Wherever "lambda" appears in the records below, copy the line that holds it.

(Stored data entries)
----
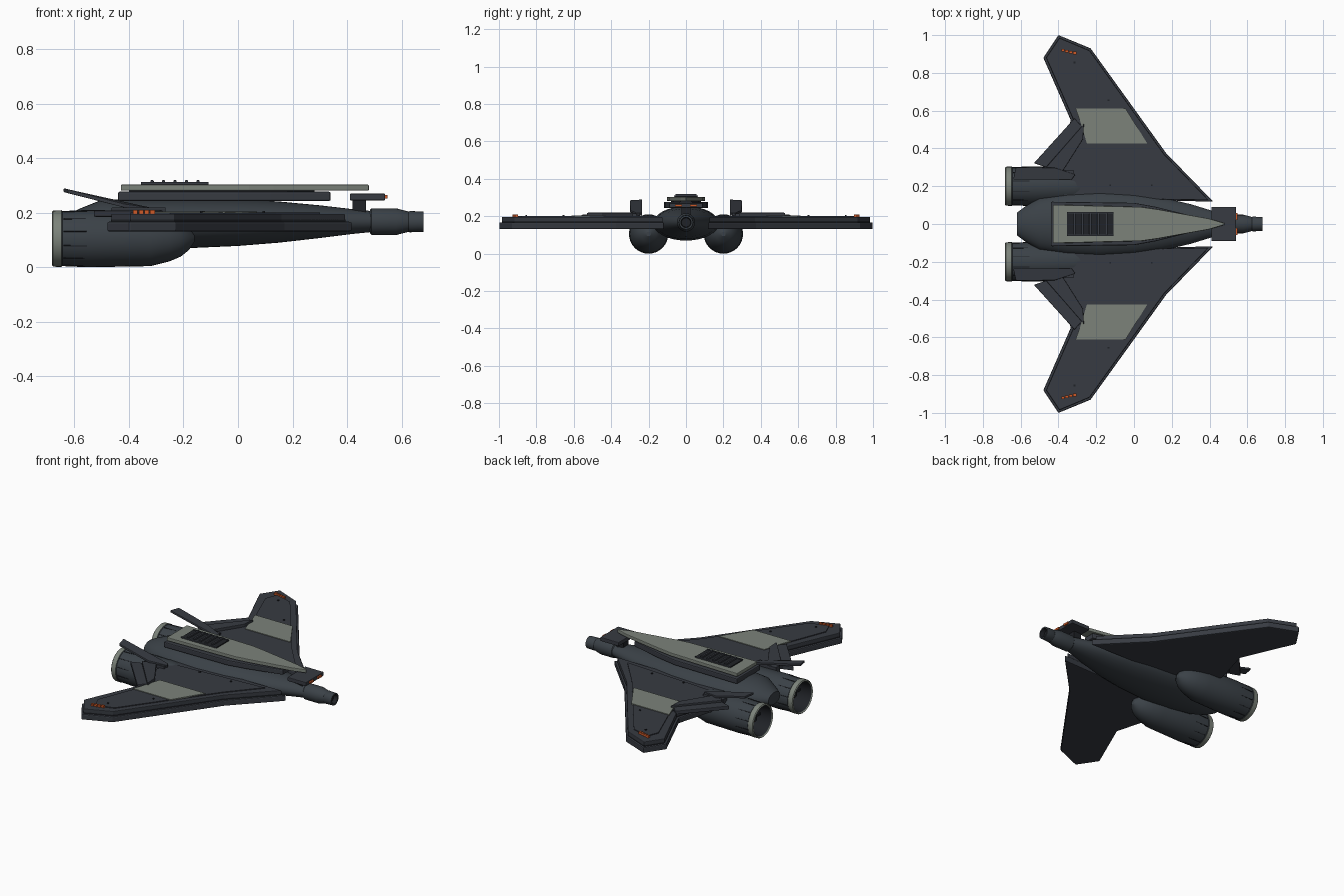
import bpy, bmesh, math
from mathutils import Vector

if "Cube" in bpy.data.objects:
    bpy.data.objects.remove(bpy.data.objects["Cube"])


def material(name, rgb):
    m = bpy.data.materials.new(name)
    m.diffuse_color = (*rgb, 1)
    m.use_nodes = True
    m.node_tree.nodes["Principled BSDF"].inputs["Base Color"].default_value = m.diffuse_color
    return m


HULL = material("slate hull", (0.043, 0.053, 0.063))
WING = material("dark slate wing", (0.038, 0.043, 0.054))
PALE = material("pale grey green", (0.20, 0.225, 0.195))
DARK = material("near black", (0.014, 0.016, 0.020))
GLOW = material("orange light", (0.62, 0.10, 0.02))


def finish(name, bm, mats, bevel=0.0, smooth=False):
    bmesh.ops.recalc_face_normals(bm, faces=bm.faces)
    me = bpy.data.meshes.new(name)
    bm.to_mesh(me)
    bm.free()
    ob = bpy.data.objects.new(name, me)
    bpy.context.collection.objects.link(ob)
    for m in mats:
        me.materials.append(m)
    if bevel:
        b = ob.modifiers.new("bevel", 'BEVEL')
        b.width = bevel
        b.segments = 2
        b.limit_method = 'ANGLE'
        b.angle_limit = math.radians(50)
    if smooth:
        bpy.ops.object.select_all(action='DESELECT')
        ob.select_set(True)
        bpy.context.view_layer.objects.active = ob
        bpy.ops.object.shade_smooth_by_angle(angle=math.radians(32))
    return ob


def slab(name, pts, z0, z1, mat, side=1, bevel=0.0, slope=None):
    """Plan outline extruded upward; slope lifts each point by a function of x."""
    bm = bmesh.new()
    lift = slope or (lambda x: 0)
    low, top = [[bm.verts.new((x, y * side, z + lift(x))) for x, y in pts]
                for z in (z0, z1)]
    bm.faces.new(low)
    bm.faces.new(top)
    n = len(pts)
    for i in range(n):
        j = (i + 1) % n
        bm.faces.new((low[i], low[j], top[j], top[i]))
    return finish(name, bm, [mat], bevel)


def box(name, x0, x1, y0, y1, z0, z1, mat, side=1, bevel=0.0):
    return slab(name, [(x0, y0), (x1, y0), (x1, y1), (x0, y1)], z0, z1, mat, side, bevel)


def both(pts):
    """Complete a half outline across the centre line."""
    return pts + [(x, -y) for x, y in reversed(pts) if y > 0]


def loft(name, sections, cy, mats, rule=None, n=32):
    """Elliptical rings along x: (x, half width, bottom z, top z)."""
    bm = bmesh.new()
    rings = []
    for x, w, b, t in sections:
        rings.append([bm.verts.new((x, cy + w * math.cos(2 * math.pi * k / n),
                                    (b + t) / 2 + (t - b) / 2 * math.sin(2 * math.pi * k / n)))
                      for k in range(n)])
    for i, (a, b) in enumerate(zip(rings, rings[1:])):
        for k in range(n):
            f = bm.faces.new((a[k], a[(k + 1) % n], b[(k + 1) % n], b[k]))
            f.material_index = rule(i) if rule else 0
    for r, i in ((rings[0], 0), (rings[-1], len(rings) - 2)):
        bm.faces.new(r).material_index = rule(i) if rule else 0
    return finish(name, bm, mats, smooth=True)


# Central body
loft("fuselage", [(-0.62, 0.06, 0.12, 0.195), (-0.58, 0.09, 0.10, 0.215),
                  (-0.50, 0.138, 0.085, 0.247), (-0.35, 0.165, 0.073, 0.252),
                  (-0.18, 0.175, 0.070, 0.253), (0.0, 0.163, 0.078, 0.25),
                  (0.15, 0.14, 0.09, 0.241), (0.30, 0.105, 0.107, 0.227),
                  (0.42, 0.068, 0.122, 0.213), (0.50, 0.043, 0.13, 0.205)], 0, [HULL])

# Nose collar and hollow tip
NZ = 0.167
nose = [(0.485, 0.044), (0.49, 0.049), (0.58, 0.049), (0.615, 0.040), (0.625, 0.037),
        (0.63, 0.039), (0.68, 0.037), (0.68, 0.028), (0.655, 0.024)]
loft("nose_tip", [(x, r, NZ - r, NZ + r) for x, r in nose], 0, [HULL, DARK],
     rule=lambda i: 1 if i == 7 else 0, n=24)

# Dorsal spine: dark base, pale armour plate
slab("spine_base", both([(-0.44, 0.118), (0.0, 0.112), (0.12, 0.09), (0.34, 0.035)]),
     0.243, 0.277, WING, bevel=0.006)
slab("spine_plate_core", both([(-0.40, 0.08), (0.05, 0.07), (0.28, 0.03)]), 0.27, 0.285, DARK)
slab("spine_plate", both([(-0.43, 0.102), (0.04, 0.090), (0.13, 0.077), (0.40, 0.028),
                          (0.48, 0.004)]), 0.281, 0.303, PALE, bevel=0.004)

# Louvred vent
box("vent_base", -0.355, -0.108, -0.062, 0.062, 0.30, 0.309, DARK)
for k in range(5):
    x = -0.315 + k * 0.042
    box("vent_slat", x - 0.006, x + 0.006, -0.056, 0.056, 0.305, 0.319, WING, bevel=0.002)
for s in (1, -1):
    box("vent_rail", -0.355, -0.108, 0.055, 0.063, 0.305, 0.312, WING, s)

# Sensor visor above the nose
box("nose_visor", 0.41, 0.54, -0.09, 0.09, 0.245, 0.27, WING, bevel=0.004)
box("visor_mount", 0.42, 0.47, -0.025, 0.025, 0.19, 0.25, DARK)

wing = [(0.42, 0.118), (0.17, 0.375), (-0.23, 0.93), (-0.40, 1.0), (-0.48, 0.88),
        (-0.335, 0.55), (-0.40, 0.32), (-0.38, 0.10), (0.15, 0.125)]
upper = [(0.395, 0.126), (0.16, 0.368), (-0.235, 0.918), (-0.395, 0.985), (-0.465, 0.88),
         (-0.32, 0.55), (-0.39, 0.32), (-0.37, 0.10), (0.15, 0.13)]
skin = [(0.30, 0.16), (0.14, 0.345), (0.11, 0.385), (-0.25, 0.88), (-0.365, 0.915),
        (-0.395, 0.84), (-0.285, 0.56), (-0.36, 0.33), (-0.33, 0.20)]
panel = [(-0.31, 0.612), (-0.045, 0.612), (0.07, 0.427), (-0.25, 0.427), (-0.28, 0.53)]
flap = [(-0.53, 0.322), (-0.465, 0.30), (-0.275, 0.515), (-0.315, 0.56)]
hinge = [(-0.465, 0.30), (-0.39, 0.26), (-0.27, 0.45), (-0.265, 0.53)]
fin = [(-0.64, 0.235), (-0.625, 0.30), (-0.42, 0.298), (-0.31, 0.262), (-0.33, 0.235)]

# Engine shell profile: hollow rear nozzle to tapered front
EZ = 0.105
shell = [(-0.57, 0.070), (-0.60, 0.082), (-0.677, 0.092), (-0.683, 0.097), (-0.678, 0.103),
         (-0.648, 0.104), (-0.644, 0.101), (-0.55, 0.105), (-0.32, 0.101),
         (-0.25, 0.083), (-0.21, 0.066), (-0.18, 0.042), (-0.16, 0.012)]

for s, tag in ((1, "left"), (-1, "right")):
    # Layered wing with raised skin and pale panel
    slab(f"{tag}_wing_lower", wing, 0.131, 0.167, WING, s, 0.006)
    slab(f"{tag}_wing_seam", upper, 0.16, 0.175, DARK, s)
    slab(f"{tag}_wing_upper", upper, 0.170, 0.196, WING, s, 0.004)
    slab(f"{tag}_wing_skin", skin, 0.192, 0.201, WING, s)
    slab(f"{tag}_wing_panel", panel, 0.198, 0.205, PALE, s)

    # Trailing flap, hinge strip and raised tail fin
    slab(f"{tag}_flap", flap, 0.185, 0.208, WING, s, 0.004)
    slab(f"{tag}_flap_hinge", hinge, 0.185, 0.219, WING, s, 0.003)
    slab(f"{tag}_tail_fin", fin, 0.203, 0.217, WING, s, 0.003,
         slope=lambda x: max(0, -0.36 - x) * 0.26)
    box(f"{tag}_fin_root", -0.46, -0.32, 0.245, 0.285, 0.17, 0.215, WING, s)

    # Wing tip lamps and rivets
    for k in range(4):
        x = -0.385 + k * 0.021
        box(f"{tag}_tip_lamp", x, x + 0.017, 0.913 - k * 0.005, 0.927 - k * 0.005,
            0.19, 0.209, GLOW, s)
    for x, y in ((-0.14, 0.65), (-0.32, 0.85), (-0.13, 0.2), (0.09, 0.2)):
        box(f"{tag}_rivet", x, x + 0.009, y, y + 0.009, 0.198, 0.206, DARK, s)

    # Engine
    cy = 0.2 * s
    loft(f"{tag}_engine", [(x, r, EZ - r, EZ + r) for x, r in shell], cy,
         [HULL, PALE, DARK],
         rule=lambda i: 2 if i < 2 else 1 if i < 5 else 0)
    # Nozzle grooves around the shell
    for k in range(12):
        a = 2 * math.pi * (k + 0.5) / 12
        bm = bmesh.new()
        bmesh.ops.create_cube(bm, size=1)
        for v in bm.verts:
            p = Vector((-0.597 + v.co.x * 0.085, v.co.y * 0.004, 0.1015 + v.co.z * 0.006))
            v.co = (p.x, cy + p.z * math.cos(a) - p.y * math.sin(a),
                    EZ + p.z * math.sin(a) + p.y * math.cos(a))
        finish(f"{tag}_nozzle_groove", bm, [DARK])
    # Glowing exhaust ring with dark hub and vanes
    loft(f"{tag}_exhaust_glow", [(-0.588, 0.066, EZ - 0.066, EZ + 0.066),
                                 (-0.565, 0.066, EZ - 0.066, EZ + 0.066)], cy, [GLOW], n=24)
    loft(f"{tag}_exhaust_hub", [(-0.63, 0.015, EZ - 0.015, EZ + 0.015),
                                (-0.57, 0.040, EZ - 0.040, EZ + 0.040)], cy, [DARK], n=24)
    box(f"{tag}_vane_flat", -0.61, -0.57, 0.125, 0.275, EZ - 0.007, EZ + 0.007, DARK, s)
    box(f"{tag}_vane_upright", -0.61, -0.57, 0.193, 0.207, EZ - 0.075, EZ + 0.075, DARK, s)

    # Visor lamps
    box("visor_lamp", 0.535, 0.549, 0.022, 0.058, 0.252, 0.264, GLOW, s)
----
### ANSWER BELOW
    lift = slope or (lambda x: 0)
     rule=lambda i: 1 if i == 7 else 0, n=24)
         slope=lambda x: max(0, -0.36 - x) * 0.26)
         rule=lambda i: 2 if i < 2 else 1 if i < 5 else 0)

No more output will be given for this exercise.